> _About this task_:
Please restate, exactly as written, the lines running from the beginning of the material through the line that has "const sides = 16, bowlX" in it.

> _Given entries_:
# # # # #

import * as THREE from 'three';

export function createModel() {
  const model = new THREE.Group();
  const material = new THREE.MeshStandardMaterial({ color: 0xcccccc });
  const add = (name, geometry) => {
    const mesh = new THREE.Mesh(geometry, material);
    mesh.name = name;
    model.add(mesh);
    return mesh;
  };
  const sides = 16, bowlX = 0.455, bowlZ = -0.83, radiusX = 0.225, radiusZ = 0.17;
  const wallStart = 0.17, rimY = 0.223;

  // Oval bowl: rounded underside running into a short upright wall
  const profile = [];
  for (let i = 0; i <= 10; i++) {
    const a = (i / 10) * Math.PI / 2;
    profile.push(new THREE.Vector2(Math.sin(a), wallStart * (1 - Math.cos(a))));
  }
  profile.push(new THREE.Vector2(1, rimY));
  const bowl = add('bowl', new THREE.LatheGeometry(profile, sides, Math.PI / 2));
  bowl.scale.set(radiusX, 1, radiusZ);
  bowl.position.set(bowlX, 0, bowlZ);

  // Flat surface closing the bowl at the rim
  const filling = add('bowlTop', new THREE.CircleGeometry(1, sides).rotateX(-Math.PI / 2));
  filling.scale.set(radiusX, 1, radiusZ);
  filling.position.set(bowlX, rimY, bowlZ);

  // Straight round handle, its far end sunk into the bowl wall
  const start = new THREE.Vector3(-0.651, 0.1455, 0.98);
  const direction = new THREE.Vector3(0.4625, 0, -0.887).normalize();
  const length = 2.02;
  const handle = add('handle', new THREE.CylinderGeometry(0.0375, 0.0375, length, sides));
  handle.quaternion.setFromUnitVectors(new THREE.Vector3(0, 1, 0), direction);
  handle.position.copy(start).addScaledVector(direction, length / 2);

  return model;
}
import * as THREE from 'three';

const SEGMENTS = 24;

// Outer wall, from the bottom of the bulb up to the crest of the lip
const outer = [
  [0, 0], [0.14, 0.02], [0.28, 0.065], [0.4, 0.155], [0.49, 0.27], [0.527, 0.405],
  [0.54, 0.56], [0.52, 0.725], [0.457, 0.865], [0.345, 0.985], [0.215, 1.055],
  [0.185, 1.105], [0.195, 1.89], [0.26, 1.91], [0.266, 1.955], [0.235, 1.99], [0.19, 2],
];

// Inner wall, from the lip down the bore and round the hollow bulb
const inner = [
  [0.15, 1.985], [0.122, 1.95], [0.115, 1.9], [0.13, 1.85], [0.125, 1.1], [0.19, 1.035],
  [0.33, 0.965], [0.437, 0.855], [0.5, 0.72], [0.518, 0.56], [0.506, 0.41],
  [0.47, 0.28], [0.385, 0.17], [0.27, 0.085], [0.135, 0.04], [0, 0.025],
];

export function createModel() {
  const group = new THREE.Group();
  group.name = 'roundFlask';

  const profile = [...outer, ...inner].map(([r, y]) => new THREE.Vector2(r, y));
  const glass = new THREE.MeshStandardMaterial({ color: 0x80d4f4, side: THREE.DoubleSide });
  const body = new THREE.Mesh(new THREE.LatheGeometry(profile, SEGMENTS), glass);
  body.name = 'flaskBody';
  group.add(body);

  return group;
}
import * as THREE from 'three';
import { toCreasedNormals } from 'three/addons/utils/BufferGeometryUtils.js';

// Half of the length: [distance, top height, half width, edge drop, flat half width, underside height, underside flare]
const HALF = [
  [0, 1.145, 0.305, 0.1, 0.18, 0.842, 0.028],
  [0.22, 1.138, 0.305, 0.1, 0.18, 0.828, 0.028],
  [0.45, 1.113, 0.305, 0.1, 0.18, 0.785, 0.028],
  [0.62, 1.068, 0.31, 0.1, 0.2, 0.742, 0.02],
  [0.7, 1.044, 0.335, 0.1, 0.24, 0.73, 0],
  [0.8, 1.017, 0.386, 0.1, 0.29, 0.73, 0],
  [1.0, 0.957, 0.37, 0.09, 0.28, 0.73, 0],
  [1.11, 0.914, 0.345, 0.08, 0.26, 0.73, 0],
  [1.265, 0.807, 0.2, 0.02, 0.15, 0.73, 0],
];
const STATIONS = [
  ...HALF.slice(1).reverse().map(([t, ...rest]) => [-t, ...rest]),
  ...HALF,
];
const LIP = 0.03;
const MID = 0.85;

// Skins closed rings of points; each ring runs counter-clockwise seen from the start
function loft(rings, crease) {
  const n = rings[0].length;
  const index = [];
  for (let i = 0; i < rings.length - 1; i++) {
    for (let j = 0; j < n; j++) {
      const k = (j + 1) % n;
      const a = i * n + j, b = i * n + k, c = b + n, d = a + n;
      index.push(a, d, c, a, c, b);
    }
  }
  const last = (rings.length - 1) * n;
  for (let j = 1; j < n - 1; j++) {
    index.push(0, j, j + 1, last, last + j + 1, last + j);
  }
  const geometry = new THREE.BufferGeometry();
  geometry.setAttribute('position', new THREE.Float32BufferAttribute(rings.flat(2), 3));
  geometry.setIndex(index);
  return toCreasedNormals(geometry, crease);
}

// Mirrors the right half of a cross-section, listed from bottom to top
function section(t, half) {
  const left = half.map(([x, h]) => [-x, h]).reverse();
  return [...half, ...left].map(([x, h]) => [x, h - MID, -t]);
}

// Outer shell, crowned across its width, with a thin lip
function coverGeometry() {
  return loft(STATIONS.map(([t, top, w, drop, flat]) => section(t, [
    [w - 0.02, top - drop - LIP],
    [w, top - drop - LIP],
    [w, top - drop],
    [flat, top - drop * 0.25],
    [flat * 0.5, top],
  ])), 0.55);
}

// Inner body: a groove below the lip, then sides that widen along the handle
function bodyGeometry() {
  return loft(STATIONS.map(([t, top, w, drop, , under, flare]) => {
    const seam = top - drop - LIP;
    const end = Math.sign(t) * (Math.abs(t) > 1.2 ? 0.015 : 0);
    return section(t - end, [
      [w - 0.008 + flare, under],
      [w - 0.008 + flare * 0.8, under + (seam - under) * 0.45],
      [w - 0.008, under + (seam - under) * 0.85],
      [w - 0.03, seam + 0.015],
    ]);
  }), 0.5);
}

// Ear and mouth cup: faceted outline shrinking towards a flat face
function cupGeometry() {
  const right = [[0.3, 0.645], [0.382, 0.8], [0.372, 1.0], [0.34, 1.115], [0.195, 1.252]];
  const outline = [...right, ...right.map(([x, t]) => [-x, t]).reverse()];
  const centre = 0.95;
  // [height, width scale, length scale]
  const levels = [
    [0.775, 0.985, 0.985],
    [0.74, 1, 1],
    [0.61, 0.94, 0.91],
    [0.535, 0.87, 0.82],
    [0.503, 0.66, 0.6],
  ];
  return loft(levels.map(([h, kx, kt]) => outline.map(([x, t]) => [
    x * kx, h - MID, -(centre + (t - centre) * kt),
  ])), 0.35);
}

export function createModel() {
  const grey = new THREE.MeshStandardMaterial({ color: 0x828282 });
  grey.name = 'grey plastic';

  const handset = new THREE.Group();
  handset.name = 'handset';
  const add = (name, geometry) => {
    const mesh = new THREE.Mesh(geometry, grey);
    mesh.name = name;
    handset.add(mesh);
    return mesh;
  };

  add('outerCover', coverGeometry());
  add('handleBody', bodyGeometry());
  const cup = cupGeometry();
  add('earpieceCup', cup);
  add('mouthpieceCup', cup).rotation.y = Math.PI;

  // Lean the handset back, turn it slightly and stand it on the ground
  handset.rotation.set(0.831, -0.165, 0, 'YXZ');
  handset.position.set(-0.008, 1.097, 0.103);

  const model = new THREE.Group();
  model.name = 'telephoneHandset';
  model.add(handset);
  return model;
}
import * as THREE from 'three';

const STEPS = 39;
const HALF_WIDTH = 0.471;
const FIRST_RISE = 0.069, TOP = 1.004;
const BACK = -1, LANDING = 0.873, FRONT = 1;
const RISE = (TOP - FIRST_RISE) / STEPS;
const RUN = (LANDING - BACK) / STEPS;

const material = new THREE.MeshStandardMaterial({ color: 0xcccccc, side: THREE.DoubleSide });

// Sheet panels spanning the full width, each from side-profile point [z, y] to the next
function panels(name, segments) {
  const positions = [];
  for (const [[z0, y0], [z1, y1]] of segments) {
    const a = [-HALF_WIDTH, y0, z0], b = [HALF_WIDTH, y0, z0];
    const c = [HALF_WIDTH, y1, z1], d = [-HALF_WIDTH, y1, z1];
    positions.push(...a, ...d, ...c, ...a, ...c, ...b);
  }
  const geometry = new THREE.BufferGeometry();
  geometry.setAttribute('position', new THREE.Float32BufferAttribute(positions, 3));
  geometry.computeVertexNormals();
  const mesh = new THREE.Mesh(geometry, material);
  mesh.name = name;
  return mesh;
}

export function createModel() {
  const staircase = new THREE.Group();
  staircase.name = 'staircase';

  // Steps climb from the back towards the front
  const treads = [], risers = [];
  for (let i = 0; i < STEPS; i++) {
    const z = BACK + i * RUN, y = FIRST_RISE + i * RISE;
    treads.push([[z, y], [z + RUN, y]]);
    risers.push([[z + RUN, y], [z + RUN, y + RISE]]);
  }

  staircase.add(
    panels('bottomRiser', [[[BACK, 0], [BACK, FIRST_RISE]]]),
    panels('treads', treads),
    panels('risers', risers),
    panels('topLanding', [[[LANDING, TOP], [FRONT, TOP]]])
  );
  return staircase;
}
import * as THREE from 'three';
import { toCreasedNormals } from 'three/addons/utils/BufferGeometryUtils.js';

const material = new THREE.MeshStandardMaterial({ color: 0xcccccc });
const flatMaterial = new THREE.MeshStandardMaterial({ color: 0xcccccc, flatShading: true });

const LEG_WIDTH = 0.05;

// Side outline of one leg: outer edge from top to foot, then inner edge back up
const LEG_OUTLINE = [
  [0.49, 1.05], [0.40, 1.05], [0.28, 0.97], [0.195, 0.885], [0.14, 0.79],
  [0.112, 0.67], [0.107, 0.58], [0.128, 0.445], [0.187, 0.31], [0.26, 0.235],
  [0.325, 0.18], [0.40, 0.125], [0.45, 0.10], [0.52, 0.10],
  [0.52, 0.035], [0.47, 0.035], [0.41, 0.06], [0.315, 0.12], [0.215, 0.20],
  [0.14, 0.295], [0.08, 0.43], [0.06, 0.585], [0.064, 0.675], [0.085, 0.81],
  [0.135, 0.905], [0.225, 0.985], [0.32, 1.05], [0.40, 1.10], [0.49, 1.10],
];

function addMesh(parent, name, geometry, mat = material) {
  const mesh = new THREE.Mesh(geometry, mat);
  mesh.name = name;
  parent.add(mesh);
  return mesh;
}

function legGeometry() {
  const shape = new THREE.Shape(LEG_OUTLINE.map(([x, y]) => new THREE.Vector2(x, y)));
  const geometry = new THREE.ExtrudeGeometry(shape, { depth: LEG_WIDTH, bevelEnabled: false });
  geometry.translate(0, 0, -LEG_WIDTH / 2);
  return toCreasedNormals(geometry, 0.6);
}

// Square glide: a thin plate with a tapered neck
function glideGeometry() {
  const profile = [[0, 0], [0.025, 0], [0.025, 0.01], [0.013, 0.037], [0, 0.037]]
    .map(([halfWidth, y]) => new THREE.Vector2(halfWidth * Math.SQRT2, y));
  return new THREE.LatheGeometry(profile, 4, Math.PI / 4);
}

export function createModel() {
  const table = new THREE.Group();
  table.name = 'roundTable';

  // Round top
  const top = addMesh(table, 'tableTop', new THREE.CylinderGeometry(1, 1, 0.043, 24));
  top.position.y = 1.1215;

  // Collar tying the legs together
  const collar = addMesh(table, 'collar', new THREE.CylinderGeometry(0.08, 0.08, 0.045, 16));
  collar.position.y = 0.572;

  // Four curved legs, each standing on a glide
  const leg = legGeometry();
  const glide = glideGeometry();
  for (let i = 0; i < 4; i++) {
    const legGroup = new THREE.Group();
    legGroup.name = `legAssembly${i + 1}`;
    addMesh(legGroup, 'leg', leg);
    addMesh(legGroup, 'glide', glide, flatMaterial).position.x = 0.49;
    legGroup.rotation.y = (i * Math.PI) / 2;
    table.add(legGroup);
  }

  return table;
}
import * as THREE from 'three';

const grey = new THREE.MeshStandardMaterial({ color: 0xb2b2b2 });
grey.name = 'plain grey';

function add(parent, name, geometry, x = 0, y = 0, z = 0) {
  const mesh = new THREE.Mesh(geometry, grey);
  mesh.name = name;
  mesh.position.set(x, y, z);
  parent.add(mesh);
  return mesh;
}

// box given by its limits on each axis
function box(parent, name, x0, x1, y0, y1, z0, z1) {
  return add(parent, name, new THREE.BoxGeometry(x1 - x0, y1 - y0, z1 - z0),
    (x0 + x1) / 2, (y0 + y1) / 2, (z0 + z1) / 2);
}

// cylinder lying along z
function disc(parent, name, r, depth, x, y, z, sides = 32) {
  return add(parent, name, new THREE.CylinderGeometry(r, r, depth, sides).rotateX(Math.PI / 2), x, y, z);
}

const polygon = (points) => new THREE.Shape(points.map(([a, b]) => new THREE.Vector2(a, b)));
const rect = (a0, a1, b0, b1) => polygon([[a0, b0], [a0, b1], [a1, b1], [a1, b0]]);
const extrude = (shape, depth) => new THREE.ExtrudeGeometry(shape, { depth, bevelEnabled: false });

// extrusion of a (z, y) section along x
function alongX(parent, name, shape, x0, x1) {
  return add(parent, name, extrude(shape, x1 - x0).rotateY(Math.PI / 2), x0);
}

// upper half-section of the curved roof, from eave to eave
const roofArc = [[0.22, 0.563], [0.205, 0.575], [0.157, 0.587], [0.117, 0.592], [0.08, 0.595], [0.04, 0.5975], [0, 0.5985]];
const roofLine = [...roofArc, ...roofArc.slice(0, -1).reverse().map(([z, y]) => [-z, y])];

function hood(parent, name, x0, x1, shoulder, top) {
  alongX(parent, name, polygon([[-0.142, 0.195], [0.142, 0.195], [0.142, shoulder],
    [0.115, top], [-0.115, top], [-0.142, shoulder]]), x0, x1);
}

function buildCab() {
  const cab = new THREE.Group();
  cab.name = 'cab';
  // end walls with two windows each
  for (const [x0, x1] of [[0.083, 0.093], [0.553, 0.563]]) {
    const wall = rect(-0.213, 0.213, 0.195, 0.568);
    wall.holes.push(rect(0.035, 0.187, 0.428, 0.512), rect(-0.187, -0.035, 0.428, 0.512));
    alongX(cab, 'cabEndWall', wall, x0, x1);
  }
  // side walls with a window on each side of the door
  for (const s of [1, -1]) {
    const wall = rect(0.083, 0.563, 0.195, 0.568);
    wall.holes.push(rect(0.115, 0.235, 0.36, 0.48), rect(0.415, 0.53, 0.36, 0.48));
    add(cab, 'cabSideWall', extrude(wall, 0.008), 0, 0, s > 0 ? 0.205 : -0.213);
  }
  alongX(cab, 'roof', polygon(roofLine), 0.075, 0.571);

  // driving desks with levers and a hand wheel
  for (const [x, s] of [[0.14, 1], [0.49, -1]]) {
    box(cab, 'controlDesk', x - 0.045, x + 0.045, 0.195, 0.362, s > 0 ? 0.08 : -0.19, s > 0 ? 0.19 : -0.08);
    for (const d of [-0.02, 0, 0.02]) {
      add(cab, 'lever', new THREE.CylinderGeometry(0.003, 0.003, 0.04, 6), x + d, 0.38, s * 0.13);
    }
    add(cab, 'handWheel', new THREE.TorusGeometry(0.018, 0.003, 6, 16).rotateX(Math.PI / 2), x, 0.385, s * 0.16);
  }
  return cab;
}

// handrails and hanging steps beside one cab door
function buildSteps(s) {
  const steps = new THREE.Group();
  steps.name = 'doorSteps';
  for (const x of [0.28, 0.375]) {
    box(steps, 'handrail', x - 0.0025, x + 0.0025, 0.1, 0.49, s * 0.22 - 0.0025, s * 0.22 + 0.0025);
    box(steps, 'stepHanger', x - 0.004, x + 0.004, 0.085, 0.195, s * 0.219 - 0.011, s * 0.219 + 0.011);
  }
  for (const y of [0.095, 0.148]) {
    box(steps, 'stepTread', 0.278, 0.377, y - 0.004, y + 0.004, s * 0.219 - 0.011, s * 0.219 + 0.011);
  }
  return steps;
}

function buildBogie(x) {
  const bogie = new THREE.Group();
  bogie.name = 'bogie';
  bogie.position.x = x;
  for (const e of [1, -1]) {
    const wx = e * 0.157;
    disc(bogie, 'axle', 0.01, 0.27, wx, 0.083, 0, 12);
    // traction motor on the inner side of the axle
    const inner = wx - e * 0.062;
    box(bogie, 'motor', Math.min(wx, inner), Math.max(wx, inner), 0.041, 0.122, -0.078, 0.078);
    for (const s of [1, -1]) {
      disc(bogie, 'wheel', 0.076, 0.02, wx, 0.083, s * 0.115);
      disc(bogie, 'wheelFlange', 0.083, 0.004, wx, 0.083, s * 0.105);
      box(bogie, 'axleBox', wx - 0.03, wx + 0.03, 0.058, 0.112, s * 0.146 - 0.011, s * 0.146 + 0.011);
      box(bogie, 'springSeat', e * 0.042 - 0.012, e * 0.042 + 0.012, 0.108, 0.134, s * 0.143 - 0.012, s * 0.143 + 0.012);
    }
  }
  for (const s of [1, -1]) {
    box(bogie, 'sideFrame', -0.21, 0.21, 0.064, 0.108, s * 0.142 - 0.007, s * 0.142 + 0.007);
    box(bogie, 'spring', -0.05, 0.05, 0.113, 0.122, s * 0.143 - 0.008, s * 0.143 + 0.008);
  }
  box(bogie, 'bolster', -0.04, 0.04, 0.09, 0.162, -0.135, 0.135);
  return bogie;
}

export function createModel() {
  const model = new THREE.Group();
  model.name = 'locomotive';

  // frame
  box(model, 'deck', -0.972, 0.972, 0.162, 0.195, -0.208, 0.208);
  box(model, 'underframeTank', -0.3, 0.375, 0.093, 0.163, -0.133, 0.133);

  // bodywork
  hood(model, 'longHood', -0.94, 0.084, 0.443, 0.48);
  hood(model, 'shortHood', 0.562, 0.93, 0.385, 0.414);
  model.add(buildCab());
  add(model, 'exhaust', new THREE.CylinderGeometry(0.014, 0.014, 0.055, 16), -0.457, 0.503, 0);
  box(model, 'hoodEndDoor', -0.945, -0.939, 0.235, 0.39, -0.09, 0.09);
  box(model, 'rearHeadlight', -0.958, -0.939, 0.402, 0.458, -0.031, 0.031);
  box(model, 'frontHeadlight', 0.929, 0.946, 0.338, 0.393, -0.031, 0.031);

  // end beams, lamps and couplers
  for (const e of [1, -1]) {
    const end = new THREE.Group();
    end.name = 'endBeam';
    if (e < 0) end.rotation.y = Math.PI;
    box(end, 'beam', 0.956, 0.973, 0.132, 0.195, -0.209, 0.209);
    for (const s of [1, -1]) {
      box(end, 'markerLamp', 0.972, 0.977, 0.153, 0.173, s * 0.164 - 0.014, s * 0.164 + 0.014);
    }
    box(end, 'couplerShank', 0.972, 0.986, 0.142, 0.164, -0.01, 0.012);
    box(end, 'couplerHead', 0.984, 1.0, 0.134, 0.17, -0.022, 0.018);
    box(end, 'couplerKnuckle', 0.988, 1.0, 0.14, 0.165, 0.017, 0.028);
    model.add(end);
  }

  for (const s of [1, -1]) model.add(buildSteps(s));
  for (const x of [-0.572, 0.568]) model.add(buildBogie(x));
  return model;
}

# # # # #

> _Written response_:
import * as THREE from 'three';

export function createModel() {
  const model = new THREE.Group();
  const material = new THREE.MeshStandardMaterial({ color: 0xcccccc });
  const add = (name, geometry) => {
    const mesh = new THREE.Mesh(geometry, material);
    mesh.name = name;
    model.add(mesh);
    return mesh;
  };
  const sides = 16, bowlX = 0.455, bowlZ = -0.83, radiusX = 0.225, radiusZ = 0.17;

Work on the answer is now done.